* PROBLEM TO WORK ON
Using the records below, write out only the lines from the line containing "bm.faces.new((a[k], a[n], b[n]))" up to and including the line containing "each thread flank", exactly, with no pictures.

(Plain-text document sources)
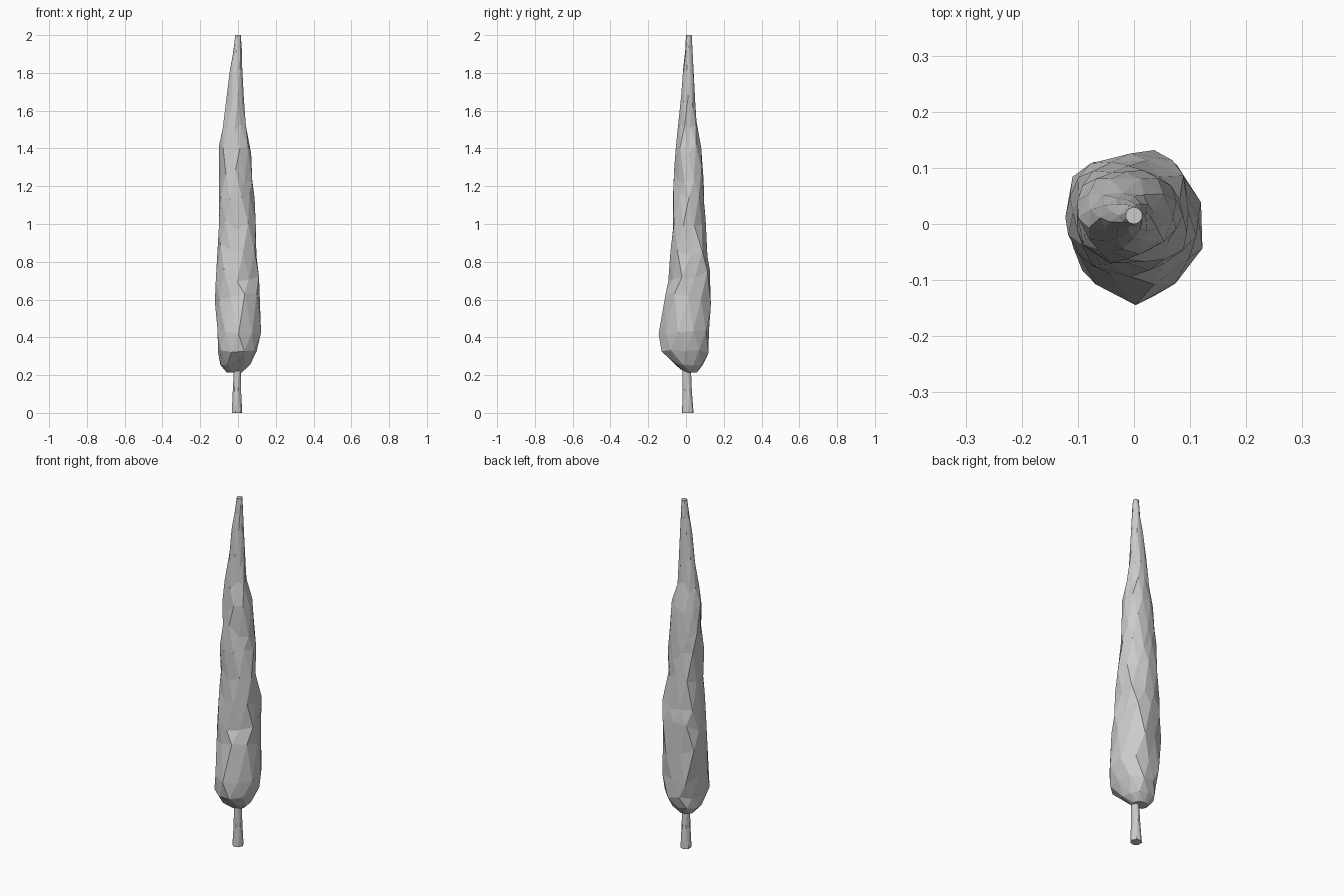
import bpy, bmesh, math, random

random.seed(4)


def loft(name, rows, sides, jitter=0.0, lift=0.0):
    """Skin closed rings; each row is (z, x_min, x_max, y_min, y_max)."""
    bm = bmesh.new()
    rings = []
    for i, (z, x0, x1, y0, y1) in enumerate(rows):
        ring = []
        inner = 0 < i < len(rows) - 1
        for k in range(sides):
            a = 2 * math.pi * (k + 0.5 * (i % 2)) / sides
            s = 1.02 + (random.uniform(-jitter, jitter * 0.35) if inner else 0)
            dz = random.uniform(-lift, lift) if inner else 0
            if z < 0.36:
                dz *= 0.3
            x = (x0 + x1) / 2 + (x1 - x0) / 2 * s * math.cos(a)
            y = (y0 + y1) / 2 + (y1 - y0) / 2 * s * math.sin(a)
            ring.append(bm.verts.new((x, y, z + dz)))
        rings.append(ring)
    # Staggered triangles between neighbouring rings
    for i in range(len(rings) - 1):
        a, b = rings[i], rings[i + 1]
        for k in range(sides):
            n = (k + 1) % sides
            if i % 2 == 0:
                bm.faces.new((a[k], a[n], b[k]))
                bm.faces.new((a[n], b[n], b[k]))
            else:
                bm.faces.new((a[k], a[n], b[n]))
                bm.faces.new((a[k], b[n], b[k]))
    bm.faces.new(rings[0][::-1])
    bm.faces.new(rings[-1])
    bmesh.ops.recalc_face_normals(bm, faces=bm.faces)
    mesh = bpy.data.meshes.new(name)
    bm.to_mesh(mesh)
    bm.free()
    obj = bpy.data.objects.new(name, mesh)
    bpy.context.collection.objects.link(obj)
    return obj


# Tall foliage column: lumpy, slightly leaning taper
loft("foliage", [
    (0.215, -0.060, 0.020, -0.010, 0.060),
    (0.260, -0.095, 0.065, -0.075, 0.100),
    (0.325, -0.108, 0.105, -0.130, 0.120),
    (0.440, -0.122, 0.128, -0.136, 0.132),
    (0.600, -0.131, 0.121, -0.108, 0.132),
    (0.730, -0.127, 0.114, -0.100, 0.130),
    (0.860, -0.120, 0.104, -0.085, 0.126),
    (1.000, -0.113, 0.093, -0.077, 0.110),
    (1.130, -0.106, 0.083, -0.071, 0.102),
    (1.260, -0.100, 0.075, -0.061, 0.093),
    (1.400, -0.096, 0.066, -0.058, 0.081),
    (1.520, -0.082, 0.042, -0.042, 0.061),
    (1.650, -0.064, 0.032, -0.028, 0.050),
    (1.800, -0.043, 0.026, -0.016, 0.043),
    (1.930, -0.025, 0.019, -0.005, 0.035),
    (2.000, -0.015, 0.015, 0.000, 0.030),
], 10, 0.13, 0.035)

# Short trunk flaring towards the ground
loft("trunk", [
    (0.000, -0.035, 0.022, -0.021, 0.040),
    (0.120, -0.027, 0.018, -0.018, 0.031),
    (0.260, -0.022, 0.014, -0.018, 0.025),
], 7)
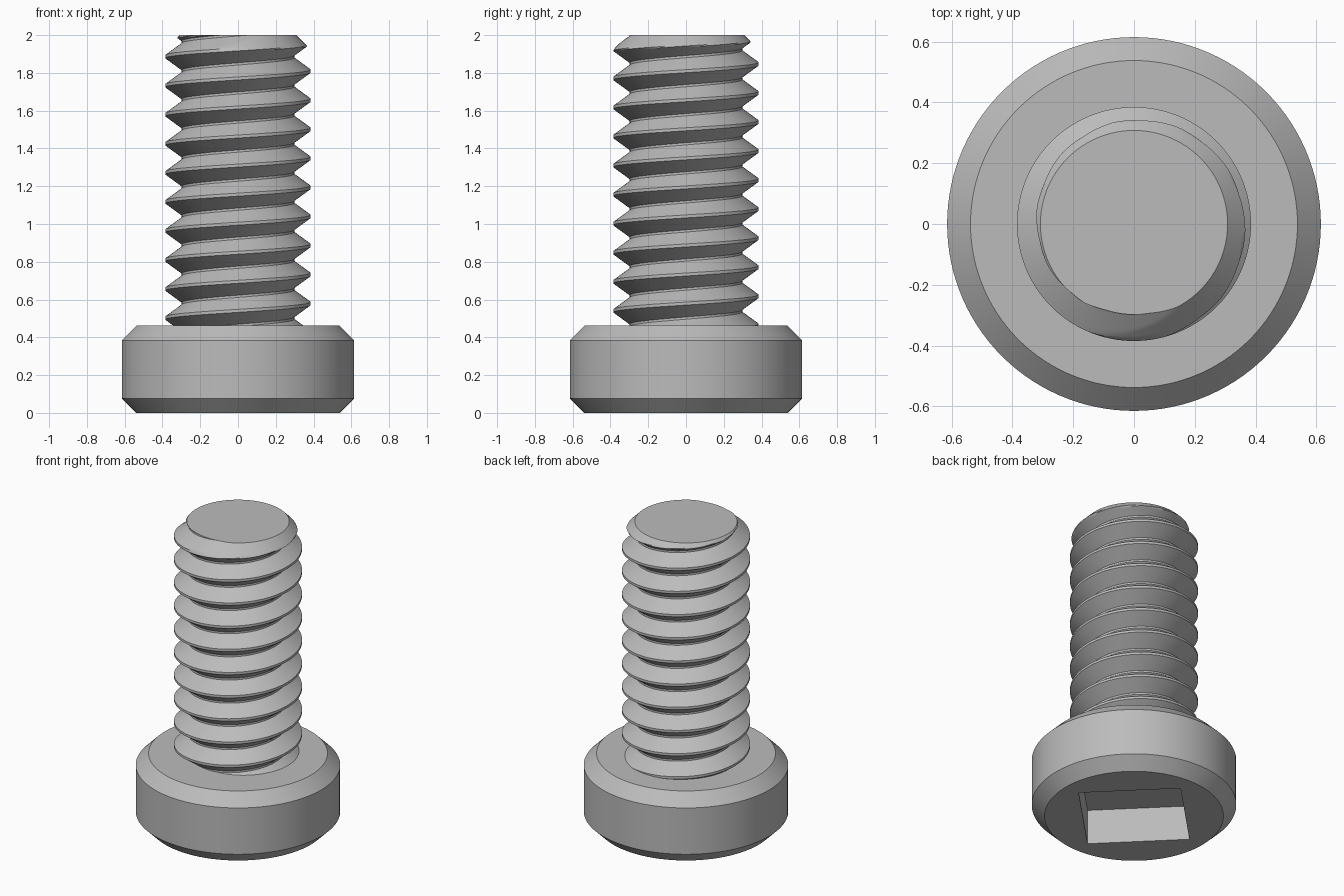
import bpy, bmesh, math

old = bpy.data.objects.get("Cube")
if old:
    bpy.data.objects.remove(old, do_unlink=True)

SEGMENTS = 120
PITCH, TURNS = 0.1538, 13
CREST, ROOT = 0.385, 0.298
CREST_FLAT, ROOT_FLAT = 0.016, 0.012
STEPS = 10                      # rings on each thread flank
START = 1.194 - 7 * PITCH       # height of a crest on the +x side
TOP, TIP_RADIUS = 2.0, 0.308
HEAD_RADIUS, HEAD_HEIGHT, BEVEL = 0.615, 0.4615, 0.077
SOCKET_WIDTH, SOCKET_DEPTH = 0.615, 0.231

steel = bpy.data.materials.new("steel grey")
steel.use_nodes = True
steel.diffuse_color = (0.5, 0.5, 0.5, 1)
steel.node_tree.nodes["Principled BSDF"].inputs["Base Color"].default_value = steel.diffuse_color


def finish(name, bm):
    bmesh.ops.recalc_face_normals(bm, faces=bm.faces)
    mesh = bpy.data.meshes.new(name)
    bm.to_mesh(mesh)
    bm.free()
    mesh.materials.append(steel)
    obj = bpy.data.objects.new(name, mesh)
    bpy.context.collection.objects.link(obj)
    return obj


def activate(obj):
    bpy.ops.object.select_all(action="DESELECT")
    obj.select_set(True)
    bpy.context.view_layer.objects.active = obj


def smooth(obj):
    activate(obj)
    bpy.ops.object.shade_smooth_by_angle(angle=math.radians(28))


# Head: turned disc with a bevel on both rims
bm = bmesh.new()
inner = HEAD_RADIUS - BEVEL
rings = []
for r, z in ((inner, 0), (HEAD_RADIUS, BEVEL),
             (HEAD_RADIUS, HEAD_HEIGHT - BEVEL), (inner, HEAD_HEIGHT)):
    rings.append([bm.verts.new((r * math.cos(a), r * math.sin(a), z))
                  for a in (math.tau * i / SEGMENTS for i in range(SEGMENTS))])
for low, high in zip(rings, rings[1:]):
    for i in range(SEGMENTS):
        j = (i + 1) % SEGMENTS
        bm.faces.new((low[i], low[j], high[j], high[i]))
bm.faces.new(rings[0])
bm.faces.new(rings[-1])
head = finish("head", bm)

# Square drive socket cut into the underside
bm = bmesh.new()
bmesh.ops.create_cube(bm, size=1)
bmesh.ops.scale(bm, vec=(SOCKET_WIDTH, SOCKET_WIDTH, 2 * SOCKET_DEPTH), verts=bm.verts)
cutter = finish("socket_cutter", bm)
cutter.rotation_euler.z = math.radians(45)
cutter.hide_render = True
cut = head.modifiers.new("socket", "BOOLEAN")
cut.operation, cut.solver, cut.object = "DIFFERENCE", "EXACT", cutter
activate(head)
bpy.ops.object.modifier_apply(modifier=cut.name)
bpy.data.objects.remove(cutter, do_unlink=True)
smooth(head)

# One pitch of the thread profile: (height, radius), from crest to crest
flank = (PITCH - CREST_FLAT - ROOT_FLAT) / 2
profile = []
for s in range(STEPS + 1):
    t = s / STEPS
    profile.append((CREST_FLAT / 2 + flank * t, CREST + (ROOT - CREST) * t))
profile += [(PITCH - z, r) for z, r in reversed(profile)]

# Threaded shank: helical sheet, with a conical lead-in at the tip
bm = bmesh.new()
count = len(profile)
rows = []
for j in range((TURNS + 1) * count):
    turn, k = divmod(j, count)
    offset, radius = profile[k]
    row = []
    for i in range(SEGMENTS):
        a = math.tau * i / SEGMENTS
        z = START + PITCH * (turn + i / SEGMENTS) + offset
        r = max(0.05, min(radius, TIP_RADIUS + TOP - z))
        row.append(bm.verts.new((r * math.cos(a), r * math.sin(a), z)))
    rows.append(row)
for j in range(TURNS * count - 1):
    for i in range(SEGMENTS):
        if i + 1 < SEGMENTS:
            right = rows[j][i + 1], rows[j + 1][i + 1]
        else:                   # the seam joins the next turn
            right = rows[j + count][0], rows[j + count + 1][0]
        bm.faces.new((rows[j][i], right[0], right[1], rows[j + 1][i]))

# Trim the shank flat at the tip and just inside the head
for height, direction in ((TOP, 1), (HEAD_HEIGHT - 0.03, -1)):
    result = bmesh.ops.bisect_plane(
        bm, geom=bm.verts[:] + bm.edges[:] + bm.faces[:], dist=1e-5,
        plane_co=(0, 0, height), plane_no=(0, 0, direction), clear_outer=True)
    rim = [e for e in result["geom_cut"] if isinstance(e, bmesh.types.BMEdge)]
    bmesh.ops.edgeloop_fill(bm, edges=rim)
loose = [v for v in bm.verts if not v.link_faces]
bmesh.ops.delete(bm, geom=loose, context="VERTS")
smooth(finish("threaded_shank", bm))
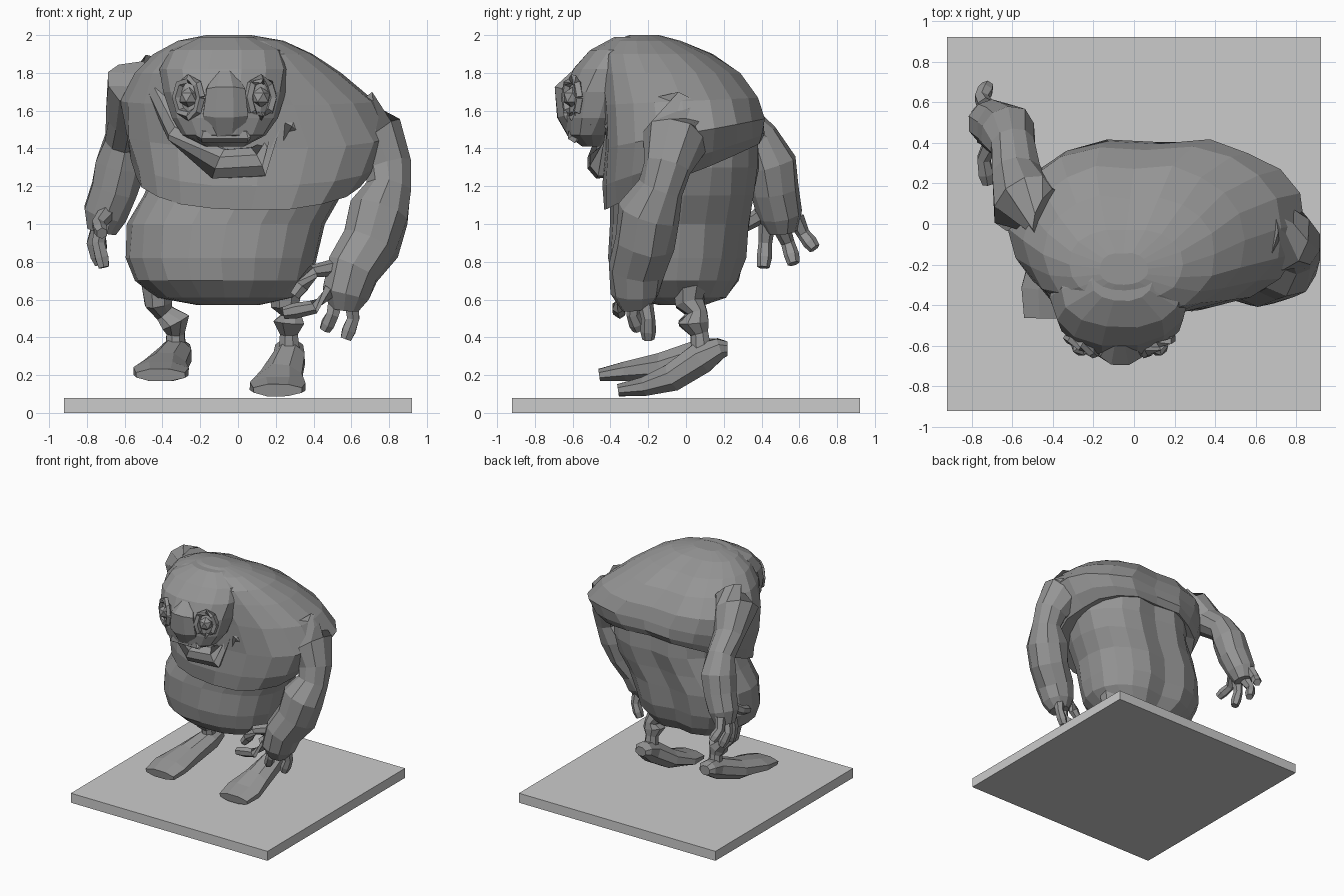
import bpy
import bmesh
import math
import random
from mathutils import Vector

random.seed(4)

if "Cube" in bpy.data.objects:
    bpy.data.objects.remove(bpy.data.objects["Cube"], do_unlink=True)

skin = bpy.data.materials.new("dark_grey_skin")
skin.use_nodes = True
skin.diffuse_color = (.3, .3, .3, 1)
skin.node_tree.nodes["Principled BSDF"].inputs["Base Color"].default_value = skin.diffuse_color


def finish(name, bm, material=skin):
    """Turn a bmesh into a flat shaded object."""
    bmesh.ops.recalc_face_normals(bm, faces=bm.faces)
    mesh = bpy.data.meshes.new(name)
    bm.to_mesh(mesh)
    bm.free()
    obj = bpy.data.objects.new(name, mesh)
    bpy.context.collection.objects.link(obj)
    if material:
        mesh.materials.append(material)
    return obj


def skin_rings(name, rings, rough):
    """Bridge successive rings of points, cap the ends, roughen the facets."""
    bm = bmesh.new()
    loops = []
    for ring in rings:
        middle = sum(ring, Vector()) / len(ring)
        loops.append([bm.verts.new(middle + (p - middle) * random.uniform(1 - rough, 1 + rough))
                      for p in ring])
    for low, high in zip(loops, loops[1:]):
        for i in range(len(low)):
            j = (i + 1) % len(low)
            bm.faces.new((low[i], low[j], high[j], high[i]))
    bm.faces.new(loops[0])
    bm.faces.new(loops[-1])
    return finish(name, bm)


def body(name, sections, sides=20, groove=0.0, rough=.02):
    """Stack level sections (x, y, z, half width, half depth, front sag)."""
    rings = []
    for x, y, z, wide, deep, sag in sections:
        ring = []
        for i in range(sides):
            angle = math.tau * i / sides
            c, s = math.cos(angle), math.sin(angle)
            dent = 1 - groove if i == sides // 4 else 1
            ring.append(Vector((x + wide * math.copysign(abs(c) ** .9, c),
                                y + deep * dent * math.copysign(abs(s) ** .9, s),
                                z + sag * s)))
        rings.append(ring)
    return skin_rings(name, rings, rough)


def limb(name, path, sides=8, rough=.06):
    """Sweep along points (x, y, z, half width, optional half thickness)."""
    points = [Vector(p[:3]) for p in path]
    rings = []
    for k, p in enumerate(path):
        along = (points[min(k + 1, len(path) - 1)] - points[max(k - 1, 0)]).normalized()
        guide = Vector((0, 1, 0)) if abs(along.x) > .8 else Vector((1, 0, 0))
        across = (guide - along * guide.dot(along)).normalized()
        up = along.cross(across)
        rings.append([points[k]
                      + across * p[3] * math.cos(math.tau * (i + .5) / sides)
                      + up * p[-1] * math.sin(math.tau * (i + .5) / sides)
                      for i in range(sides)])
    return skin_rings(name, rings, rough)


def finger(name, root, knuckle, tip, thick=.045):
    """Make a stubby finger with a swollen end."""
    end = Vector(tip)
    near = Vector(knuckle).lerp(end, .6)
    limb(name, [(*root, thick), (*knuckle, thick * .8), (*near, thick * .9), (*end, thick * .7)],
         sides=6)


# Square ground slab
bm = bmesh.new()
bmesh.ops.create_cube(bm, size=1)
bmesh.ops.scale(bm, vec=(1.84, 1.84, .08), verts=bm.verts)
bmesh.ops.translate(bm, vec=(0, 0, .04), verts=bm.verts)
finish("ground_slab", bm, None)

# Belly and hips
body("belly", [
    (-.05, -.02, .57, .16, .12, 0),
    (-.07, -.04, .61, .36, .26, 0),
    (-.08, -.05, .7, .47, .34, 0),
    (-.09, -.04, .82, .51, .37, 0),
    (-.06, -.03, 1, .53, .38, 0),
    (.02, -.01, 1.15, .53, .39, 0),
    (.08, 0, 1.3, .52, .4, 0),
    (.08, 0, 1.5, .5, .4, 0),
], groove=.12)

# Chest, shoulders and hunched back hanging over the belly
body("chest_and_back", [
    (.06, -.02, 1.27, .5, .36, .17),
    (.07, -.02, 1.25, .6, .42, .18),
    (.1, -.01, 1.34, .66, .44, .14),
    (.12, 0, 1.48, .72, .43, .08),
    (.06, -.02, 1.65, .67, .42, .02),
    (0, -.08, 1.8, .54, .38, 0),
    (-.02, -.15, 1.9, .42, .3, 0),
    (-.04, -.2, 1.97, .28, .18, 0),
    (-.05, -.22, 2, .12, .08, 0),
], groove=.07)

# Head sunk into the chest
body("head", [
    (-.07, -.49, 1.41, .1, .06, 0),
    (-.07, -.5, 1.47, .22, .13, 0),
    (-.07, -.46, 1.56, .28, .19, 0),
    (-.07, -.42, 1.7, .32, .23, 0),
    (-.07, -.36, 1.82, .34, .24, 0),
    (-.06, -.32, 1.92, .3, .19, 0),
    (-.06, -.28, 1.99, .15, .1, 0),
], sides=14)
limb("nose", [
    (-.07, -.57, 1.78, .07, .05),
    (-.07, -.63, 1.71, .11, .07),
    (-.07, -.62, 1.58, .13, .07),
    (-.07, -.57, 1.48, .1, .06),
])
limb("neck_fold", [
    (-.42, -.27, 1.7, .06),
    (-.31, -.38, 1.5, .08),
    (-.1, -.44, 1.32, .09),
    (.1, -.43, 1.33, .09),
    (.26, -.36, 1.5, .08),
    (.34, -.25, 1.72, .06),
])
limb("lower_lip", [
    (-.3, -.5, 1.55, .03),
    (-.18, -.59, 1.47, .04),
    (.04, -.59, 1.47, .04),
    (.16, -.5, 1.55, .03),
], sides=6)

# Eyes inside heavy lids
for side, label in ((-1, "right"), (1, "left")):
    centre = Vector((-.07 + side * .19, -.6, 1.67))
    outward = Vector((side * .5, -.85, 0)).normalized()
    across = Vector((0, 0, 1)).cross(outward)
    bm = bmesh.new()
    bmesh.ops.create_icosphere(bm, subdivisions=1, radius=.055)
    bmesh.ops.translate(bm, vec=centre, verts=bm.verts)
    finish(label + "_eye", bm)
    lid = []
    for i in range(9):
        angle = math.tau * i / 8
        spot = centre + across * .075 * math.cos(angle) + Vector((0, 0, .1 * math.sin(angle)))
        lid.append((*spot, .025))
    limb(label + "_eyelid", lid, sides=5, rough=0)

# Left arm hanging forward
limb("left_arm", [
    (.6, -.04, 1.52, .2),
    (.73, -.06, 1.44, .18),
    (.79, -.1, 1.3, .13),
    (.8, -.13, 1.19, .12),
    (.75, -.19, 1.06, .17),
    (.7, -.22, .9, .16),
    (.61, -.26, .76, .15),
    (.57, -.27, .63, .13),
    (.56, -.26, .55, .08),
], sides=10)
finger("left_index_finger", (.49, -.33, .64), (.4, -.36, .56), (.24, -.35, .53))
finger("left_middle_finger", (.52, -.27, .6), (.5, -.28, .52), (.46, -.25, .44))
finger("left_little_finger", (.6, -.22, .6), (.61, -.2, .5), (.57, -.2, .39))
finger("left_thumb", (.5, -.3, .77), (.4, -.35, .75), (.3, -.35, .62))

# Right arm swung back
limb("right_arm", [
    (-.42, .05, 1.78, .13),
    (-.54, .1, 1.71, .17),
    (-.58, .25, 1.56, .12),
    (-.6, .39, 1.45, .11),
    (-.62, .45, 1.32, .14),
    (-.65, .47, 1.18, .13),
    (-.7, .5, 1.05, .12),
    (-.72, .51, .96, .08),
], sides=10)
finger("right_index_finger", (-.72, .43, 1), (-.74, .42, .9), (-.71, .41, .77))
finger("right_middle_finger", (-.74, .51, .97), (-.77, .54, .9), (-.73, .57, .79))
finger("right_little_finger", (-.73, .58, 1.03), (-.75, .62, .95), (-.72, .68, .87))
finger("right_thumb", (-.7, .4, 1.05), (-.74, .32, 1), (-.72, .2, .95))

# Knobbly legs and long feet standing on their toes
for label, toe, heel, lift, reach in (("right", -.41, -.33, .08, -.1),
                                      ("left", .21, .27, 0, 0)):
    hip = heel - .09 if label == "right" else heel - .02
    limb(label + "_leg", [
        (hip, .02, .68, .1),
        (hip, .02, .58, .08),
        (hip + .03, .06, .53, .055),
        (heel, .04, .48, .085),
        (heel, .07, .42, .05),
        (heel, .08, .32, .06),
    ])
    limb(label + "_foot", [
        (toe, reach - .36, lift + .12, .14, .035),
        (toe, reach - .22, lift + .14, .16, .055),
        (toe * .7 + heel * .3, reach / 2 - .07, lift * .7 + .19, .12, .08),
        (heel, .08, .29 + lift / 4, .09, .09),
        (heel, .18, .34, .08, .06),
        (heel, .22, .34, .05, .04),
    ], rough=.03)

* RESPONSE TO THIS TASK
                bm.faces.new((a[k], a[n], b[n]))
                bm.faces.new((a[k], b[n], b[k]))
    bm.faces.new(rings[0][::-1])
    bm.faces.new(rings[-1])
    bmesh.ops.recalc_face_normals(bm, faces=bm.faces)
    mesh = bpy.data.meshes.new(name)
    bm.to_mesh(mesh)
    bm.free()
    obj = bpy.data.objects.new(name, mesh)
    bpy.context.collection.objects.link(obj)
    return obj


# Tall foliage column: lumpy, slightly leaning taper
loft("foliage", [
    (0.215, -0.060, 0.020, -0.010, 0.060),
    (0.260, -0.095, 0.065, -0.075, 0.100),
    (0.325, -0.108, 0.105, -0.130, 0.120),
    (0.440, -0.122, 0.128, -0.136, 0.132),
    (0.600, -0.131, 0.121, -0.108, 0.132),
    (0.730, -0.127, 0.114, -0.100, 0.130),
    (0.860, -0.120, 0.104, -0.085, 0.126),
    (1.000, -0.113, 0.093, -0.077, 0.110),
    (1.130, -0.106, 0.083, -0.071, 0.102),
    (1.260, -0.100, 0.075, -0.061, 0.093),
    (1.400, -0.096, 0.066, -0.058, 0.081),
    (1.520, -0.082, 0.042, -0.042, 0.061),
    (1.650, -0.064, 0.032, -0.028, 0.050),
    (1.800, -0.043, 0.026, -0.016, 0.043),
    (1.930, -0.025, 0.019, -0.005, 0.035),
    (2.000, -0.015, 0.015, 0.000, 0.030),
], 10, 0.13, 0.035)

# Short trunk flaring towards the ground
loft("trunk", [
    (0.000, -0.035, 0.022, -0.021, 0.040),
    (0.120, -0.027, 0.018, -0.018, 0.031),
    (0.260, -0.022, 0.014, -0.018, 0.025),
], 7)
import bpy, bmesh, math

old = bpy.data.objects.get("Cube")
if old:
    bpy.data.objects.remove(old, do_unlink=True)

SEGMENTS = 120
PITCH, TURNS = 0.1538, 13
CREST, ROOT = 0.385, 0.298
CREST_FLAT, ROOT_FLAT = 0.016, 0.012
STEPS = 10                      # rings on each thread flank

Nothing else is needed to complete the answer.